*Your assignment:*
When a line in the data below includes "well", pick it out and copy it.

------

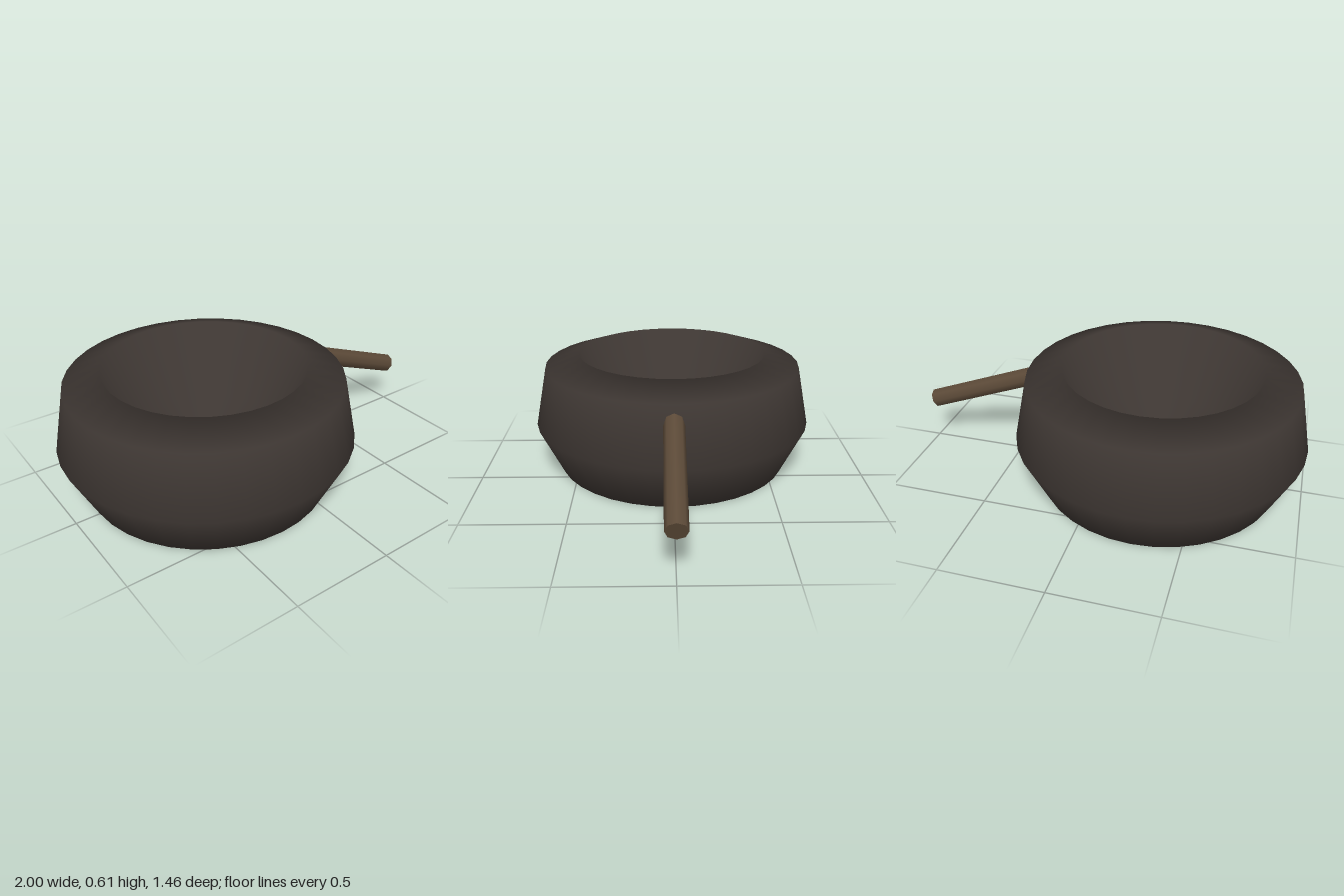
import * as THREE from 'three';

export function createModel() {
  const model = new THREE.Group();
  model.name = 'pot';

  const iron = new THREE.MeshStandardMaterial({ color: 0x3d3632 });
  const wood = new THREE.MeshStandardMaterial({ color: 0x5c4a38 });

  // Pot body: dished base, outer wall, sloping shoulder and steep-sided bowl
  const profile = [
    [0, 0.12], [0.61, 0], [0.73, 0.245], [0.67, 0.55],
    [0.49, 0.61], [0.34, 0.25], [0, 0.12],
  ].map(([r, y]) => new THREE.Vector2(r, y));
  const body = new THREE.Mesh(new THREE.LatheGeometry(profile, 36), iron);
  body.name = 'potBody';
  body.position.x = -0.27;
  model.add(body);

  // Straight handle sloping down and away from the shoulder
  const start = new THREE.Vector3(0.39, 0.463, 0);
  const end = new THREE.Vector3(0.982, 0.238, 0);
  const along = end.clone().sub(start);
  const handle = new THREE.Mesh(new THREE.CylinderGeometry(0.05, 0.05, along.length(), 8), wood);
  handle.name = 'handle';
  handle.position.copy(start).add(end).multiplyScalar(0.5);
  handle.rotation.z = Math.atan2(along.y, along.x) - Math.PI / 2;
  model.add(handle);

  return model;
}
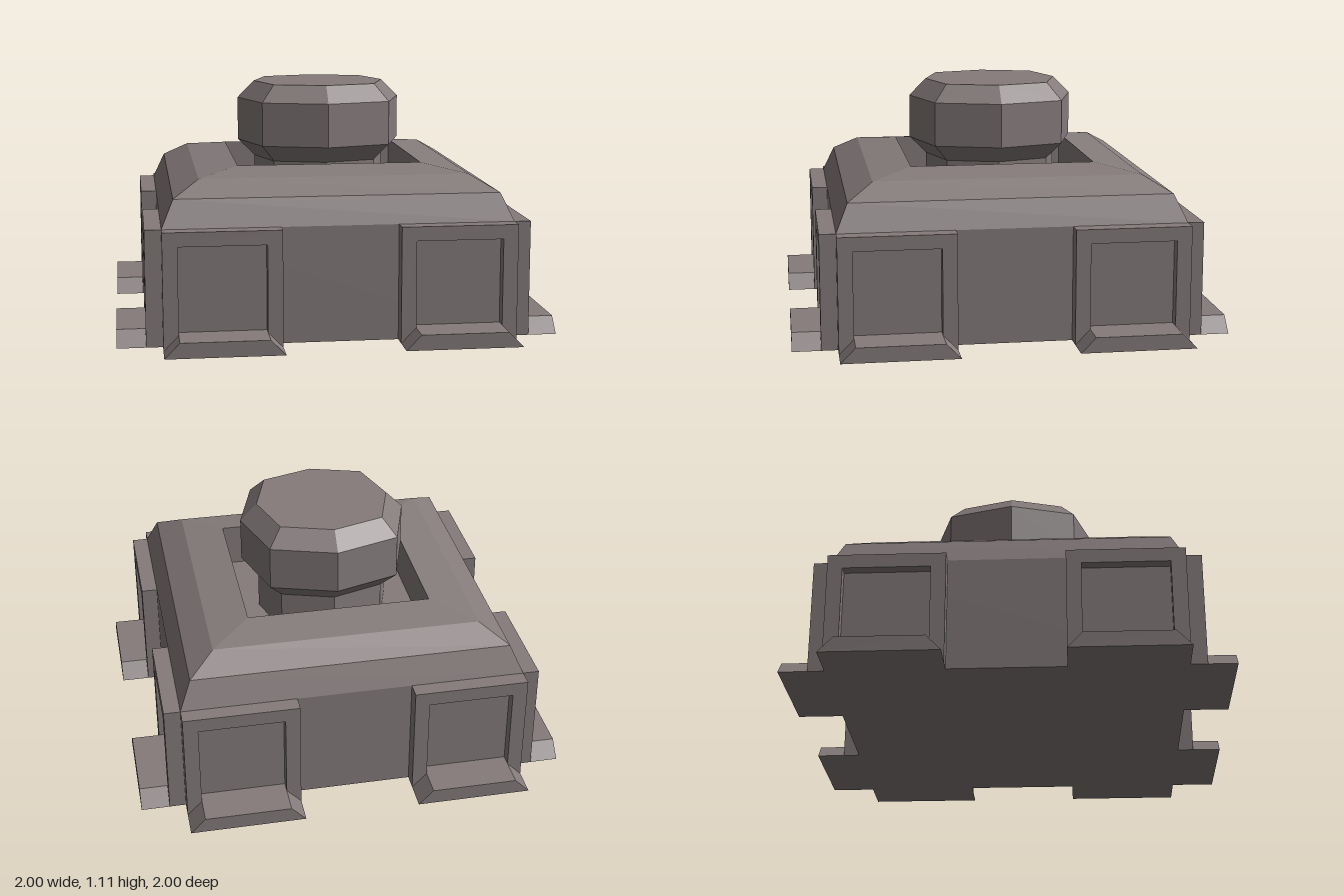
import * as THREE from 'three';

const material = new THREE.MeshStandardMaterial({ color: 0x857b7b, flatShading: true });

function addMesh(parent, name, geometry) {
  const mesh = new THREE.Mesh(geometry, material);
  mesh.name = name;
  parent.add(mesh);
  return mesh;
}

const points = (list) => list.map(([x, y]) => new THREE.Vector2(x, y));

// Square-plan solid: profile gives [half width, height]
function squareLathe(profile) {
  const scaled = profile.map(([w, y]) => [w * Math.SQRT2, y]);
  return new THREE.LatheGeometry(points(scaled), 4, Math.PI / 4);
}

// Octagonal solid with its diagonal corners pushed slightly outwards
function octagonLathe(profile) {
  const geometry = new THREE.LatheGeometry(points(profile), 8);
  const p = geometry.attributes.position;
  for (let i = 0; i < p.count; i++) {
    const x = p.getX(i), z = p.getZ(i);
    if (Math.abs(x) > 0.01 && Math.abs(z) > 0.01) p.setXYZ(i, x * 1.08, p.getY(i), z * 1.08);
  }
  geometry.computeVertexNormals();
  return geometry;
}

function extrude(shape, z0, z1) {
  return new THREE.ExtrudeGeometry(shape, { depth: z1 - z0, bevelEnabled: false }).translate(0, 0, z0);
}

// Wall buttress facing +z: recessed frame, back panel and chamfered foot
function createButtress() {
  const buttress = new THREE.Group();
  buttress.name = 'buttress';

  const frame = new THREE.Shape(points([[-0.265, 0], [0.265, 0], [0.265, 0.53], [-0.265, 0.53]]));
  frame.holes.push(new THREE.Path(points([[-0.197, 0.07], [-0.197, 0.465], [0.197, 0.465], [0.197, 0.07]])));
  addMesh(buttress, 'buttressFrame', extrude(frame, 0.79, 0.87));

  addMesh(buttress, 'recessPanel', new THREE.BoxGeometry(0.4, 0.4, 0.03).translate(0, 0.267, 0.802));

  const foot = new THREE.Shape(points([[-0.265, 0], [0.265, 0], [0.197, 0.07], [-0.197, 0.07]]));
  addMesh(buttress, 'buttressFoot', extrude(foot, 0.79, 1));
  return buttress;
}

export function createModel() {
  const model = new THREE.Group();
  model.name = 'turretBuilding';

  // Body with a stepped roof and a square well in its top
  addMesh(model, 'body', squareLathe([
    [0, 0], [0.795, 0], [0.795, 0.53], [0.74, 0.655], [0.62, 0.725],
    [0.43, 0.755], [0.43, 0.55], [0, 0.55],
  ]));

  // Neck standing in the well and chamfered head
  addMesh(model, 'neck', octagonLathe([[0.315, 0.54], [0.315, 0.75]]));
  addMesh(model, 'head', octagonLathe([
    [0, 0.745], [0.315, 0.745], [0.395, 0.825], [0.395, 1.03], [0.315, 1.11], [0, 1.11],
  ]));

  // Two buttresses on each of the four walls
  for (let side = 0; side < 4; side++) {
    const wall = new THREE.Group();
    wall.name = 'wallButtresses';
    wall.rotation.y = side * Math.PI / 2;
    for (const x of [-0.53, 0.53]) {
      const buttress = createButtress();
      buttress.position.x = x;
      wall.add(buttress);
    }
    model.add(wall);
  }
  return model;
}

------

*Your response:*
  // Body with a stepped roof and a square well in its top
  // Neck standing in the well and chamfered head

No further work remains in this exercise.